NACCHO, the national organization representing local public health departments across the United States, approved Statement of Policy 15-01 in February, calling for a renewed focus on improving recreational water safety. The Statement of Policy, released in March by NACCHO and the U.S. Centers for Disease Control and Prevention, includes recommendations for improvements in regulatory oversight, water testing, funding, training, community education and communication between partners, as well as comprehensive justification for the recommendations.

The competitive NACCHO scholar program is a practical, tele-based opportunity for graduate-level students to impact public health locally. NACCHO’s members are the 2,800 local health departments across the United States.

“It was great to be able to reach out to public health experts across the country for support and guidance,” Iovan said. “My experience was enlightening. As soon as I was accepted into the program, I began working on projects that were of high priority at NACCHO. As the environmental health policy scholar, I discussed the need for policy statements on water quality and safety with the environmental health director, and began work on framing three separate policy statements to inform local health departments on water issues. Prior to my internship, I didn’t know anything about writing policy statements. I began researching policy statements and discussing points of importance with the environmental health committee, which provided many suggestions.”

She is now working on two policy statements regarding sustainable water use and water quality.

“The development and dissemination of public health policy maximizes the potential to improve population health outcomes. Congratulations to Samantha for being involved in the effort to develop a policy in concert with a national team of experts on such an important topic,” said WSU Program Director Kimberly Campbell-Voytal, Ph.D., M.S.N. “I also salute Dr. Dana Rice’s leadership in identifying quality learning opportunities that expose students to ‘real-world’ practice. These experiences are often game-changers for a student’s professional development.”

Iovan received academic credit for completing a minimum of 100 hours of public health policy and practice experience with specific assigned tasks.

“The development of public health policy integrates both the art and science of public health.

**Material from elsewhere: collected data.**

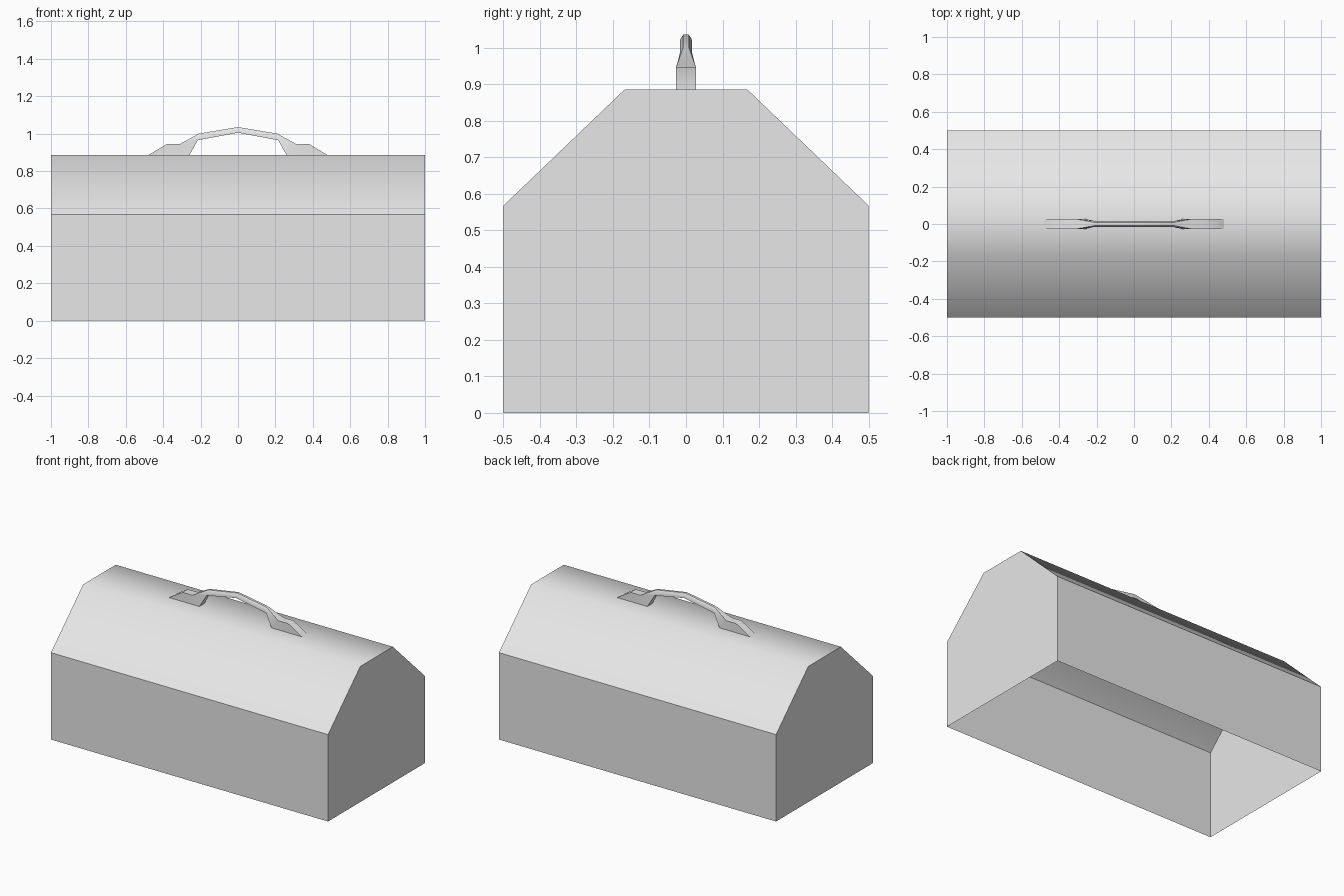
import bpy, bmesh, math

cube = bpy.data.objects.get("Cube")
if cube:
    bpy.data.objects.remove(cube, do_unlink=True)

grey = bpy.data.materials.new("plain grey")
grey.use_nodes = True
colour = (0.8, 0.8, 0.8, 1)
grey.diffuse_color = colour
grey.node_tree.nodes["Principled BSDF"].inputs["Base Color"].default_value = colour


def finish(name, bm, angle):
    bmesh.ops.remove_doubles(bm, verts=bm.verts[:], dist=0.0005)
    bmesh.ops.recalc_face_normals(bm, faces=bm.faces[:])
    mesh = bpy.data.meshes.new(name)
    bm.to_mesh(mesh)
    bm.free()
    mesh.materials.append(grey)
    obj = bpy.data.objects.new(name, mesh)
    bpy.context.collection.objects.link(obj)
    bpy.ops.object.select_all(action='DESELECT')
    obj.select_set(True)
    bpy.context.view_layer.objects.active = obj
    bpy.ops.object.shade_smooth_by_angle(angle=math.radians(angle))


def loft(bm, rings, closed):
    rows = [[bm.verts.new(p) for p in ring] for ring in rings]
    for a, b in zip(rows, rows[1:]):
        n = len(a)
        for i in range(n if closed else n - 1):
            j = (i + 1) % n
            bm.faces.new((a[i], a[j], b[j], b[i]))
    return rows


# Box shell with sloping lid, open underneath
ROOF = 0.885
half = [(0.5, 0), (0.5, 0.567), (0.168, ROOF)]
profile = half + [(-y, z) for y, z in reversed(half)]
bm = bmesh.new()
ends = loft(bm, [[(x, y, z) for y, z in profile] for x in (-1, 1)], False)
for end in ends:
    bm.faces.new(end)
finish("box_shell", bm, 45)

# Carrying handle: top point, shoulder height, bottom point, half width, top half width
stations = [
    (0.00, 1.035, 1.022, 0.000, 1.005, 0.016, 0.008),
    (0.21, 1.000, 0.988, 0.215, 0.965, 0.016, 0.008),
    (0.31, 0.945, 0.945, 0.260, ROOF, 0.027, 0.027),
    (0.38, 0.945, 0.945, 0.380, ROOF, 0.027, 0.027),
    (0.48, ROOF, ROOF, 0.480, ROOF, 0.027, 0.027),
]


def handle_ring(side, xt, zt, zs, xb, zb, w, t):
    right = [(side * xb, w, zb), (side * xt, w, zs), (side * xt, t, zt)]
    return right + [(x, -y, z) for x, y, z in reversed(right)]


rings = [handle_ring(-1, *s) for s in reversed(stations[1:])]
rings += [handle_ring(1, *s) for s in stations]
bm = bmesh.new()
loft(bm, rings, True)
bmesh.ops.remove_doubles(bm, verts=bm.verts[:], dist=0.0005)
# The feet rest directly on the lid
hidden = [f for f in bm.faces if all(v.co.z < ROOF + 0.001 for v in f.verts)]
bmesh.ops.delete(bm, geom=hidden, context='FACES')
finish("carrying_handle", bm, 35)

Her practicum experience allowed her the opportunity to bring science to bear on the problem of recreational water quality – a topic of national and local importance. The goal of the practicum is to provide opportunities for students like Samantha to work on important public health issues and the quality of her work exemplifies the type of products our M.P.H. students produce. Samantha represents the kind of future leader in public health that we seek to prepare,” said Dana Rice, Dr.PH, the program’s practicum director.

Iovan is in the final year of the public health program. She expects to graduate in August.

Older Articles